Work order: The line containing "-0.32), (-0.915, -0.74)]" marks the end; write out exactly every line from the start of the data up to and including it, without the pictures.
---------- Exercise data
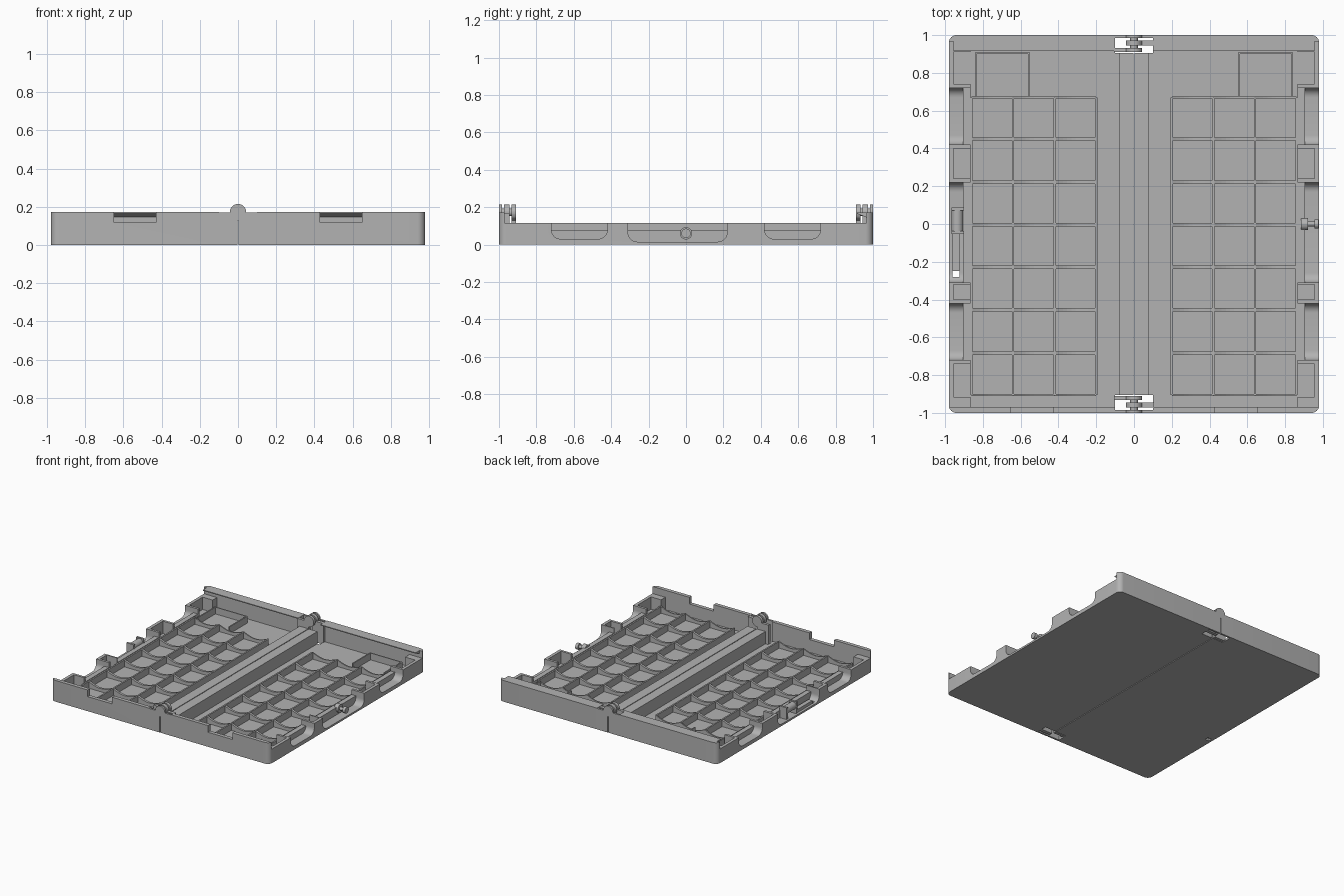
import bpy, bmesh, math

if "Cube" in bpy.data.objects:
    bpy.data.objects.remove(bpy.data.objects["Cube"])

grey = bpy.data.materials.new("matte_grey")
grey.diffuse_color = (0.45, 0.45, 0.45, 1)
grey.use_nodes = True
grey.node_tree.nodes["Principled BSDF"].inputs["Base Color"].default_value = grey.diffuse_color


def finish(name, bm):
    bmesh.ops.recalc_face_normals(bm, faces=bm.faces)
    me = bpy.data.meshes.new(name)
    bm.to_mesh(me)
    bm.free()
    ob = bpy.data.objects.new(name, me)
    bpy.context.collection.objects.link(ob)
    me.materials.append(grey)
    return ob


def prism(bm, pts, axis, a, b):
    """Extrude a 2D outline along an axis from a to b."""
    def put(u, v, w):
        return {"x": (w, u, v), "y": (u, w, v), "z": (u, v, w)}[axis]
    lo = [bm.verts.new(put(u, v, a)) for u, v in pts]
    hi = [bm.verts.new(put(u, v, b)) for u, v in pts]
    n = len(pts)
    faces = [bm.faces.new(lo), bm.faces.new(hi[::-1])]
    faces += [bm.faces.new((lo[i], hi[i], hi[(i + 1) % n], lo[(i + 1) % n])) for i in range(n)]
    bmesh.ops.recalc_face_normals(bm, faces=faces)


def box(bm, s, x0, x1, y0, y1, z0, z1):
    x0, x1 = sorted((s * x0, s * x1))
    prism(bm, [(x0, y0), (x1, y0), (x1, y1), (x0, y1)], "z", z0, z1)


def arc(cx, cy, r, a0, a1, n=8):
    return [(cx + r * math.cos(math.radians(a0 + (a1 - a0) * i / n)),
             cy + r * math.sin(math.radians(a0 + (a1 - a0) * i / n))) for i in range(n + 1)]


def disc(bm, cu, cv, r, axis, a, b):
    prism(bm, arc(cu, cv, r, 0, 348.75, 31), axis, a, b)


def cut(ob, add_shape):
    bm = bmesh.new()
    add_shape(bm)
    c = finish("cutter", bm)
    m = ob.modifiers.new("cut", "BOOLEAN")
    m.operation, m.solver, m.object = "DIFFERENCE", "EXACT", c
    bpy.context.view_layer.objects.active = ob
    bpy.ops.object.modifier_apply(modifier=m.name)
    bpy.data.objects.remove(c)


FLOOR, SIDE, TOP = 0.015, 0.115, 0.172
POCKETS = [(0.74, 0.91), (0.24, 0.40), (-0.40, -0.32), (-0.915, -0.74)]
SCOOPS = [(0.42, 0.72, 0.03), (-0.31, 0.22, 0.015), (-0.72, -0.42, 0.03)]
GRID_X = [0.2, 0.42, 0.64, 0.86]
GRID_Y = [-0.905, -0.685, -0.455, -0.23, -0.005, 0.22, 0.45, 0.67]

for s, side in ((-1, "left"), (1, "right")):
    # tray shell with rounded outer corners
    bm = bmesh.new()
    outline = [(0.003, -1)] + arc(0.94, -0.96, 0.04, -90, 0) + arc(0.94, 0.96, 0.04, 0, 90) + [(0.003, 1)]
    prism(bm, [(s * x, y) for x, y in outline], "z", 0, TOP)
    tray = finish(side + "_tray", bm)
    cut(tray, lambda b: box(b, s, -0.1, 1.1, -0.97, 0.965, SIDE, 0.3))
    cut(tray, lambda b: box(b, s, 0.08, 0.865, -0.97, 0.965, FLOOR, 0.3))
    # pockets in the side wall, and finger scoops open to the outside
    for y0, y1 in POCKETS:
        cut(tray, lambda b: box(b, s, 0.84, 0.955, y0, y1, FLOOR, 0.3))
    for y0, y1, z in SCOOPS:
        prof = arc(y0 + 0.05, z + 0.05, 0.05, 180, 270) + arc(y1 - 0.05, z + 0.05, 0.05, 270, 360)
        prof += [(y1, 0.3), (y0, 0.3)]
        cut(tray, lambda b: prism(b, prof, "x", s * 0.905, s * 1.1))
        cut(tray, lambda b: box(b, s, 0.84, 0.91, y0, y1, 0.075, 0.3))
    # front wall notch
    cut(tray, lambda b: box(b, s, 0.43, 0.65, -1.1, -0.9, 0.118, 0.3))
    # hinge openings
    for e in (-1, 1):
        cut(tray, lambda b: box(b, s, -0.1, 0.1, *sorted((e * 0.905, e * 1.1)), -0.1, 0.3))
    # latch slot through the floor
    if s < 0:
        cut(tray, lambda b: box(b, s, 0.925, 0.96, -0.28, -0.25, -0.1, 0.1))
    bpy.ops.object.select_all(action="DESELECT")
    tray.select_set(True)
    bpy.context.view_layer.objects.active = tray
    bpy.ops.object.shade_smooth_by_angle(angle=math.radians(30))

    # overhanging lip along the back wall
    bm = bmesh.new()
    prism(bm, [(0.966, 0.145), (0.966, TOP), (0.915, TOP), (0.915, 0.165)], "x", s * 0.1, s * 0.955)
    finish(side + "_back_lip", bm)

    # compartment dividers: straight ones, and ones with a dip in each cell
    bm = bmesh.new()
    for x in GRID_X:
        box(bm, s, x - 0.006, x + 0.006, GRID_Y[0], GRID_Y[-1], 0.01, 0.07)
    dips = []
    for x0, x1 in zip(GRID_X, GRID_X[1:]):
        dips += [(x0 + (x1 - x0) * i / 10, 0.07 - 0.03 * math.sin(math.pi * i / 10)) for i in range(10)]
    dips.append((0.86, 0.07))
    prof = [(s * x, z) for x, z in dips + [(0.86, 0.01), (0.2, 0.01)]]
    for y in GRID_Y:
        t = 0.005 if y in (GRID_Y[0], GRID_Y[-1]) else 0.009
        prism(bm, prof, "y", y - t, y + t)
    finish(side + "_dividers", bm)

    # square frame behind the grid
    bm = bmesh.new()
    for x in (0.555, 0.838):
        box(bm, s, x - 0.005, x + 0.005, 0.675, 0.908, 0.01, 0.07)
    box(bm, s, 0.55, 0.843, 0.9, 0.908, 0.01, 0.07)
    finish(side + "_corner_frame", bm)

# hinge knuckles: each leaf belongs to one tray
for e, end in ((-1, "front"), (1, "back")):
    for i, (s, y0, y1, knuckle) in enumerate([(-1, 0.985, 1.0, True), (1, 0.985, 1.0, False),
                                              (1, 0.945, 0.972, True), (-1, 0.91, 0.932, True)]):
        bm = bmesh.new()
        a, b = sorted((e * y0, e * y1))
        box(bm, s, 0.003, 0.105, a, b, 0, 0.17)
        if knuckle:
            disc(bm, 0, TOP, 0.043, "y", a, b)
        finish(f"{end}_hinge_leaf_{i}", bm)
    bm = bmesh.new()
    disc(bm, 0, TOP, 0.02, "y", *sorted((e * 0.91, e * 1.0)))
    finish(end + "_hinge_pin", bm)

# right latch knob
bm = bmesh.new()
for x0, x1, r in ((0.885, 0.92, 0.033), (0.92, 0.955, 0.013), (0.955, 0.978, 0.025)):
    disc(bm, 0.0, 0.06, r, "x", x0, x1)
finish("latch_knob", bm)

# left latch: bracket, roller and spring arm
bm = bmesh.new()
for y in (-0.045, 0.08):
    box(bm, -1, 0.9, 0.965, y - 0.008, y + 0.008, 0.012, 0.11)
disc(bm, -0.935, 0.075, 0.03, "y", -0.04, 0.075)
box(bm, -1, 0.925, 0.96, -0.25, -0.05, 0.012, 0.04)
finish("latch_catch", bm)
--------------------
Your solution:
import bpy, bmesh, math

if "Cube" in bpy.data.objects:
    bpy.data.objects.remove(bpy.data.objects["Cube"])

grey = bpy.data.materials.new("matte_grey")
grey.diffuse_color = (0.45, 0.45, 0.45, 1)
grey.use_nodes = True
grey.node_tree.nodes["Principled BSDF"].inputs["Base Color"].default_value = grey.diffuse_color


def finish(name, bm):
    bmesh.ops.recalc_face_normals(bm, faces=bm.faces)
    me = bpy.data.meshes.new(name)
    bm.to_mesh(me)
    bm.free()
    ob = bpy.data.objects.new(name, me)
    bpy.context.collection.objects.link(ob)
    me.materials.append(grey)
    return ob


def prism(bm, pts, axis, a, b):
    """Extrude a 2D outline along an axis from a to b."""
    def put(u, v, w):
        return {"x": (w, u, v), "y": (u, w, v), "z": (u, v, w)}[axis]
    lo = [bm.verts.new(put(u, v, a)) for u, v in pts]
    hi = [bm.verts.new(put(u, v, b)) for u, v in pts]
    n = len(pts)
    faces = [bm.faces.new(lo), bm.faces.new(hi[::-1])]
    faces += [bm.faces.new((lo[i], hi[i], hi[(i + 1) % n], lo[(i + 1) % n])) for i in range(n)]
    bmesh.ops.recalc_face_normals(bm, faces=faces)


def box(bm, s, x0, x1, y0, y1, z0, z1):
    x0, x1 = sorted((s * x0, s * x1))
    prism(bm, [(x0, y0), (x1, y0), (x1, y1), (x0, y1)], "z", z0, z1)


def arc(cx, cy, r, a0, a1, n=8):
    return [(cx + r * math.cos(math.radians(a0 + (a1 - a0) * i / n)),
             cy + r * math.sin(math.radians(a0 + (a1 - a0) * i / n))) for i in range(n + 1)]


def disc(bm, cu, cv, r, axis, a, b):
    prism(bm, arc(cu, cv, r, 0, 348.75, 31), axis, a, b)


def cut(ob, add_shape):
    bm = bmesh.new()
    add_shape(bm)
    c = finish("cutter", bm)
    m = ob.modifiers.new("cut", "BOOLEAN")
    m.operation, m.solver, m.object = "DIFFERENCE", "EXACT", c
    bpy.context.view_layer.objects.active = ob
    bpy.ops.object.modifier_apply(modifier=m.name)
    bpy.data.objects.remove(c)


FLOOR, SIDE, TOP = 0.015, 0.115, 0.172
POCKETS = [(0.74, 0.91), (0.24, 0.40), (-0.40, -0.32), (-0.915, -0.74)]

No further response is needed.